— Work instructions —
Using the data beneath, show every line that includes the word "edges".

— Data extracts —
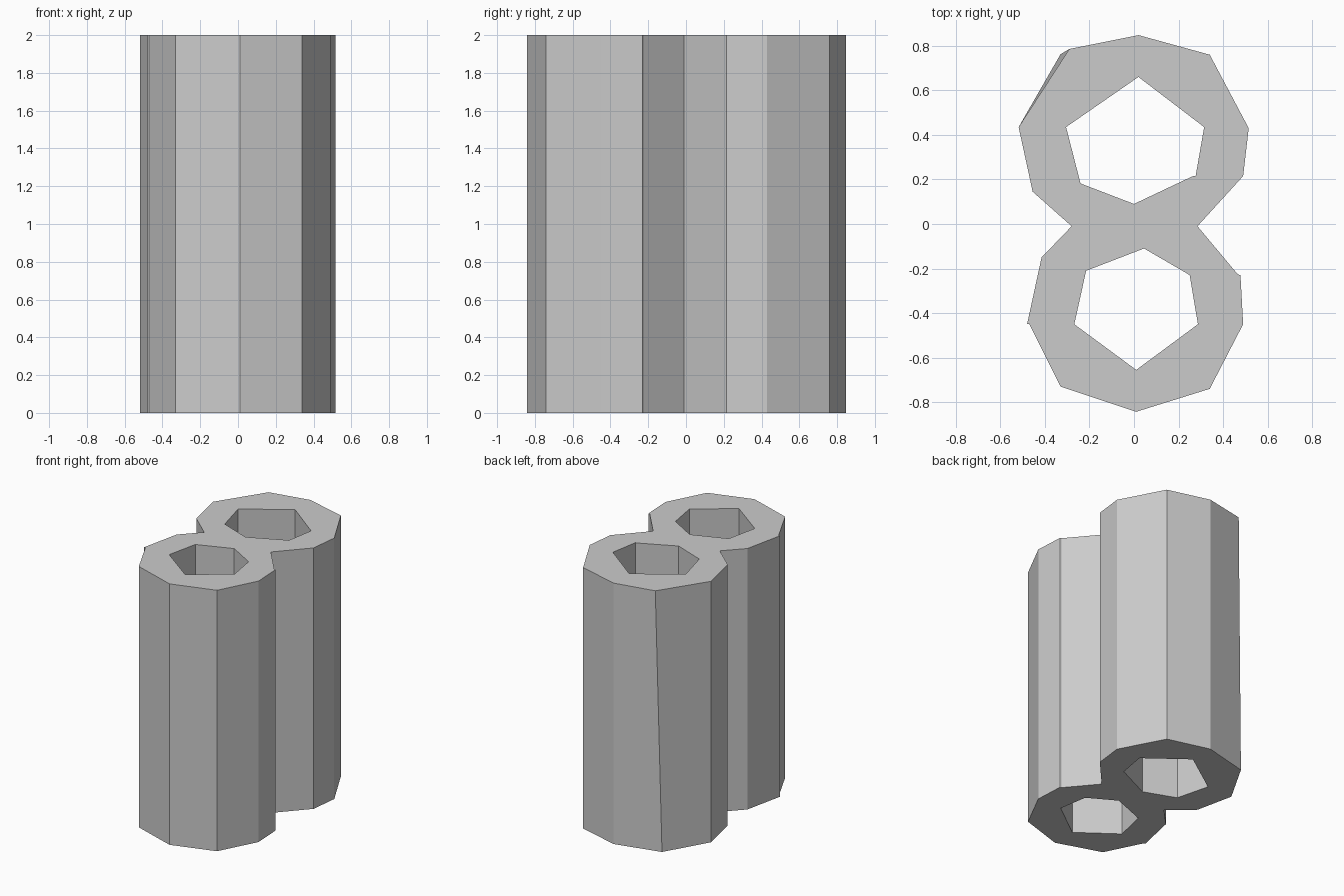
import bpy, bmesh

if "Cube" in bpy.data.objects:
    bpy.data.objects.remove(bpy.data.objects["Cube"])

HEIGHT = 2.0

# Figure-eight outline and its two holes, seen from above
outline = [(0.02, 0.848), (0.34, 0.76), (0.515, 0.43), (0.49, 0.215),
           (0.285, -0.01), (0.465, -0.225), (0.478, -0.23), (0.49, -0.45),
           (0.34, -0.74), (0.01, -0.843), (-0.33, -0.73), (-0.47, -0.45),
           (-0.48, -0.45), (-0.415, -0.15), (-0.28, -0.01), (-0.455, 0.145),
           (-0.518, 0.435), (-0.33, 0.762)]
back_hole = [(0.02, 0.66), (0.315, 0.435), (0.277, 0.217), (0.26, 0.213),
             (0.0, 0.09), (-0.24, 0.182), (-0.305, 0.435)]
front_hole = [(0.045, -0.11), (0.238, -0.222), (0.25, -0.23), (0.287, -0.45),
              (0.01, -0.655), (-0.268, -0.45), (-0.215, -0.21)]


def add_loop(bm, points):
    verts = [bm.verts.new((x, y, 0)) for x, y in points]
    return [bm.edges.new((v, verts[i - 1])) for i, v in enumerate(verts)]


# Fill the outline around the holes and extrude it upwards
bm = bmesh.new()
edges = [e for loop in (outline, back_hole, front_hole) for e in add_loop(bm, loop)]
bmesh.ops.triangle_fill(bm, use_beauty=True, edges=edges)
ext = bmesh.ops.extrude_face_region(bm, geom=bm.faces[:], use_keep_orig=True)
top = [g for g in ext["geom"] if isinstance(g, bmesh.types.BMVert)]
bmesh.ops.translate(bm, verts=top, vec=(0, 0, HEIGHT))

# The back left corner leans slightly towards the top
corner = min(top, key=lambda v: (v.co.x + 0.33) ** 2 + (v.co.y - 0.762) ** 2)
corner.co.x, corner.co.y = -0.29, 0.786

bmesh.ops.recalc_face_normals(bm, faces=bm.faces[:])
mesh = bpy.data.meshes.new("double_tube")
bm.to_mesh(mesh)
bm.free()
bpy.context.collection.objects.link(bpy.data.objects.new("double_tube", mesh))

— Response area —
    return [bm.edges.new((v, verts[i - 1])) for i, v in enumerate(verts)]
edges = [e for loop in (outline, back_hole, front_hole) for e in add_loop(bm, loop)]
bmesh.ops.triangle_fill(bm, use_beauty=True, edges=edges)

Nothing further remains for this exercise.